To me, this chapter humanizes the Puritans at least a little bit.
In popular culture, and even in much of this book, the Puritans seem like a bunch of really dull and narrow minded people. Someone once said that Puritanism was the great fear that someone, somewhere, might be happy. This chapter sort of takes away from that idea.
In this chapter, we see the Puritans being at least a little rowdy and a little tolerant.
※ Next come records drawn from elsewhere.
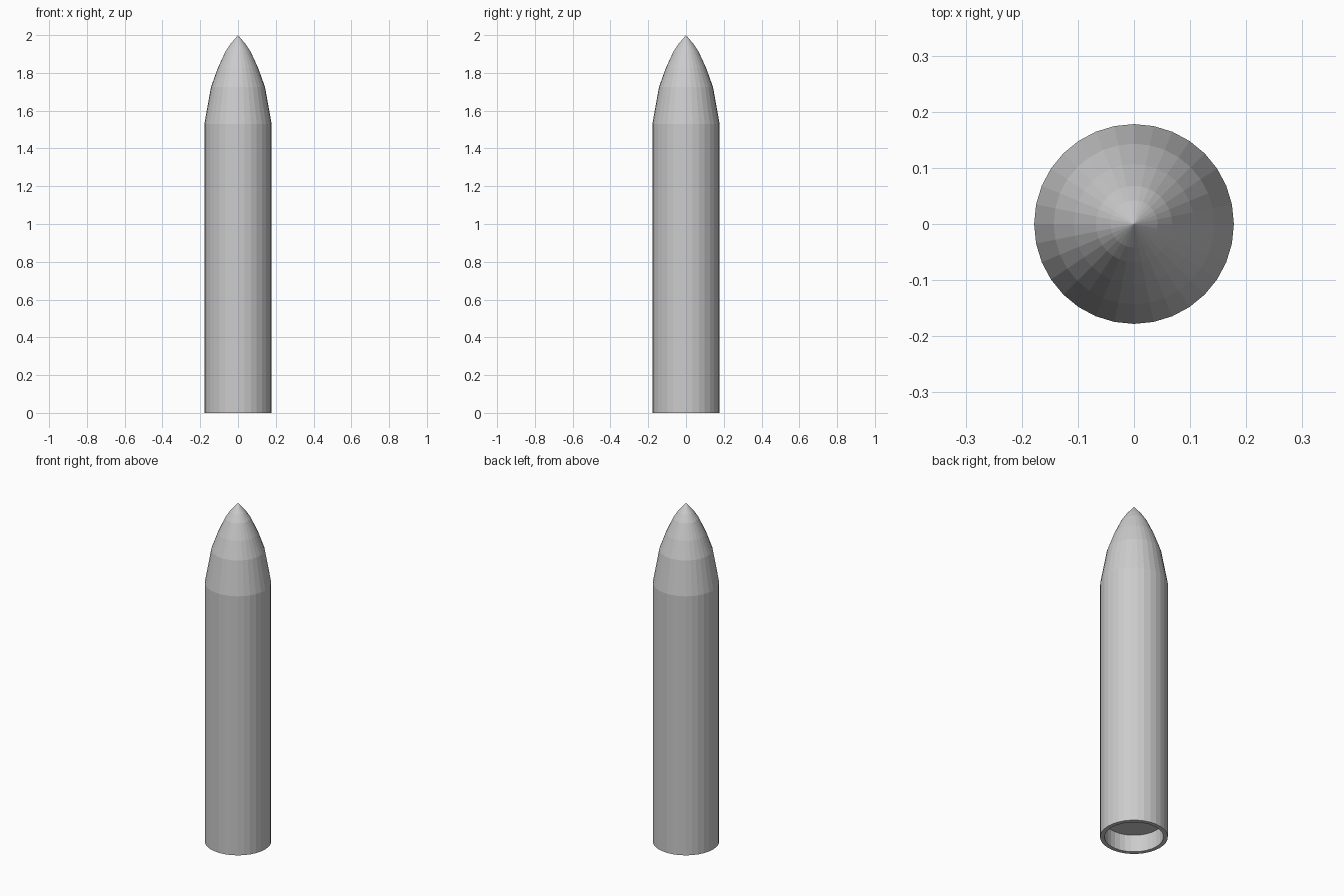
import bpy, bmesh, math

if "Cube" in bpy.data.objects:
    bpy.data.objects.remove(bpy.data.objects["Cube"])

SIDES = 32


def lathe(name, profile):
    """Revolve (radius, z) points around z; zero radius closes to a point."""
    bm = bmesh.new()
    rings = []
    for r, z in profile:
        if r == 0:
            rings.append([bm.verts.new((0, 0, z))] * SIDES)
        else:
            rings.append([bm.verts.new((r * math.cos(2 * math.pi * i / SIDES),
                                        r * math.sin(2 * math.pi * i / SIDES), z))
                          for i in range(SIDES)])
    for a, b in zip(rings, rings[1:]):
        for i in range(SIDES):
            j = (i + 1) % SIDES
            bm.faces.new(dict.fromkeys((a[i], a[j], b[j], b[i])))
    bmesh.ops.recalc_face_normals(bm, faces=bm.faces)
    mesh = bpy.data.meshes.new(name)
    bm.to_mesh(mesh)
    bm.free()
    obj = bpy.data.objects.new(name, mesh)
    bpy.context.collection.objects.link(obj)
    return obj


# Recessed base, straight body and pointed nose as one faceted shell
lathe("pointed_cylinder", [
    (0, 0.10), (0.155, 0.10), (0.155, 0),            # recess under the base
    (0.178, 0), (0.178, 1.53),                       # body
    (0.143, 1.725), (0.107, 1.825), (0.068, 1.91),   # nose
    (0.042, 1.95), (0, 2.0),
])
They enjoy watching the wrestling and the quarterstaff fights and they are sad when the sword fight gets broken up. They allow sailors and Indians to hang out with them and they are even willing to talk to them some.
So this sort of humanizes the Puritans in my eyes at least.